November 18/13 10:59 am - Armstrong Says Verbruggen Helped Cover Up Positive - UPDATED
Posted by Editoress on 11/18/13
The British newspaper The Daily Mail has published a story on a meeting they set up between Lance Armstrong and former soigneur Emma O'Reilly, which includes statements by Armstrong implicating former UCI President Hein Verbruggen in covering up a positive result from a doping test.
O'Reilly was a soigneur for Armstrong at the US Postal Service (USPS) team, and one of the first people to publicly come forward with allegations of doping by Armstrong. Armstrong denied the allegations for years, attacking O'Reilly in the press and legally, before finally admitting it was true in January of this year.

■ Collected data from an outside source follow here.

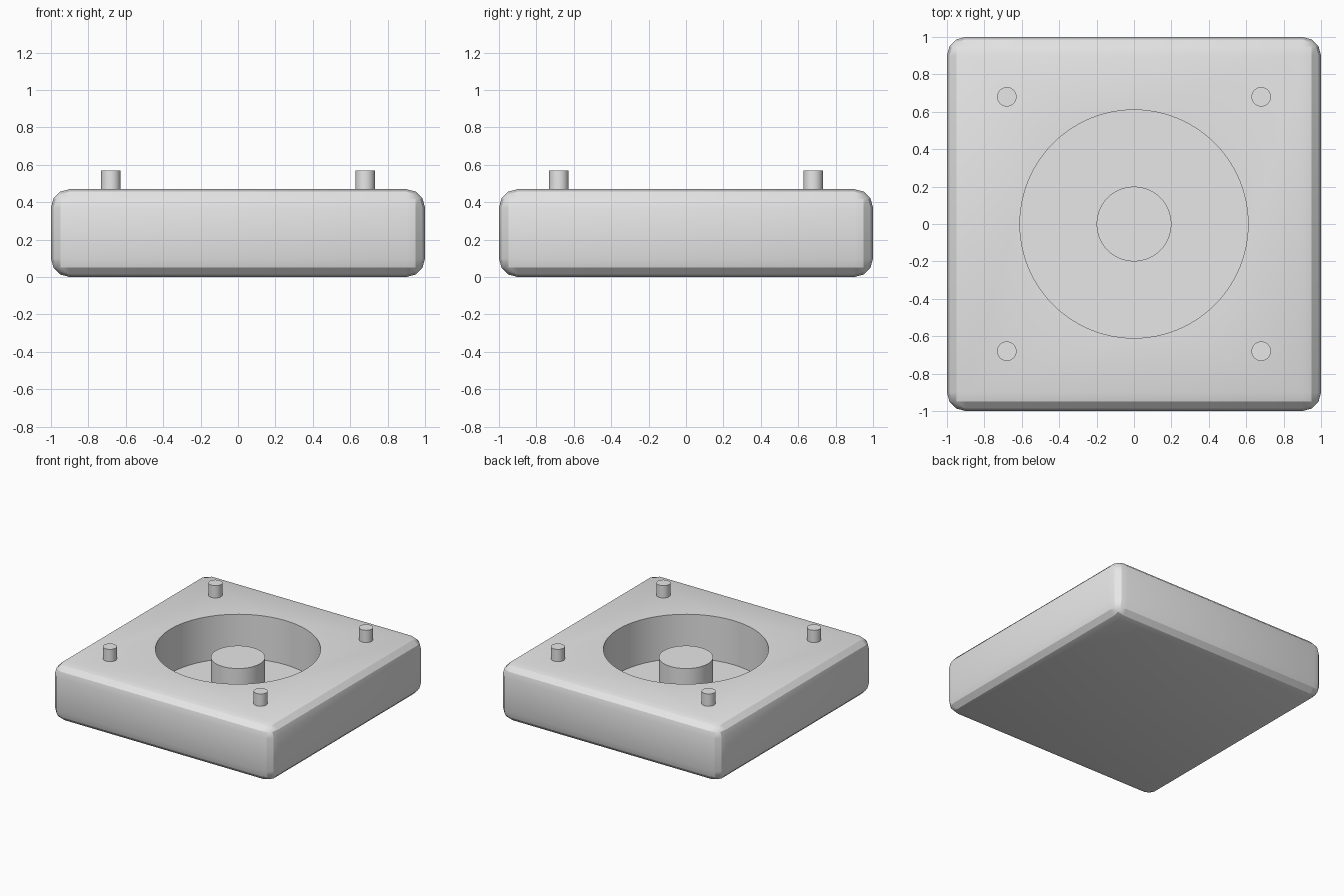
import bpy
import math

default = bpy.data.objects.get("Cube")
if default:
    bpy.data.objects.remove(default, do_unlink=True)

BODY_TOP = 0.47
FLOOR = 0.11

# Single plain grey material
grey = bpy.data.materials.new("plain grey")
grey.use_nodes = True
colour = (0.8, 0.8, 0.8, 1)
grey.diffuse_color = colour
grey.node_tree.nodes["Principled BSDF"].inputs["Base Color"].default_value = colour


def finish(obj, name):
    obj.name = name
    obj.data.materials.clear()
    obj.data.materials.append(grey)
    bpy.ops.object.select_all(action="DESELECT")
    obj.select_set(True)
    bpy.context.view_layer.objects.active = obj
    bpy.ops.object.shade_smooth_by_angle(angle=math.radians(28))


def cylinder(name, radius, bottom, top, x=0, y=0, sides=64):
    bpy.ops.mesh.primitive_cylinder_add(
        vertices=sides, radius=radius, depth=top - bottom,
        location=(x, y, (bottom + top) / 2))
    obj = bpy.context.object
    finish(obj, name)
    return obj


# Square housing with rounded edges
bpy.ops.mesh.primitive_cube_add(size=1, location=(0, 0, BODY_TOP / 2))
housing = bpy.context.object
housing.scale = (2, 2, BODY_TOP)
bpy.ops.object.transform_apply(location=False, rotation=False, scale=True)
bevel = housing.modifiers.new("rounded edges", "BEVEL")
bevel.width = 0.1
bevel.segments = 3

# Round well cut into the top
cutter = cylinder("well_cutter", 0.61, FLOOR, BODY_TOP + 0.2, sides=96)
cutter.hide_render = True
well = housing.modifiers.new("round well", "BOOLEAN")
well.operation = "DIFFERENCE"
well.solver = "EXACT"
well.object = cutter
bpy.context.view_layer.objects.active = housing
for name in [m.name for m in housing.modifiers]:
    bpy.ops.object.modifier_apply(modifier=name)
bpy.data.objects.remove(cutter, do_unlink=True)
finish(housing, "housing")

# Central hub standing in the well
cylinder("hub", 0.2, FLOOR - 0.02, 0.405)

# Four corner pins
for side, x in (("left", 0.68), ("right", -0.68)):
    for end, y in (("front", -0.68), ("back", 0.68)):
        cylinder(f"{end}_{side}_pin", 0.052, BODY_TOP - 0.05, 0.57, x, y, 32)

One of the allegations that has circulated for years was that Armstrong actually tested positive in 1999 at the Tour de France for the banned steroid cortisone. At the time, USPS offered a prescription for a saddle sore, which was accepted, and Armstrong went on to win the first of his seven Tours; which were later stripped from him.
O'Reilly stated that the prescription was backdated as part of a cover up, and that Armstrong boasted that the UCI were complicit in the cover up. A number of other individuals subsequently stated that Armstrong had made similar boasts to them. Verbruggen has consistently denied any UCI involvement.
In the interview, Armstrong professes to not remember the details, but corroborates O'Reilly's assertion that Verbruggen was involved in the cover up, which was only a year after the Festina scandal:
'It's funny, these stories are so prevalent in my life. What I remember was there being a problem. I'm not sure if it was a positive but there were traces found. I don't know if it technically crossed the line. But anyway, it didn't matter. I can't remember exactly who was in the room. But Emma has a better memory than I do.
'But the real problem was, the sport was on life support. And Hein [Verbruggen] just said, "This is a real problem for me, this is the knockout punch for our sport, the year after Festina, so we've got to come up with something". So we backdated the prescription.'
Armstrong also suggested that this could be the first of many revelations, if he does testify at a planned Commission, stating in the Daily Mail interview:
'Don't think I'm protecting any guys after the way they treated me, that is ludicrous,' he says. 'I'm not protecting them at all. I have no loyalty towards them. In the proper forum I'll tell everyone what they want to know. I'm not going to lie to protect these guys. I hate them. They threw me under the bus. I'm done with them.'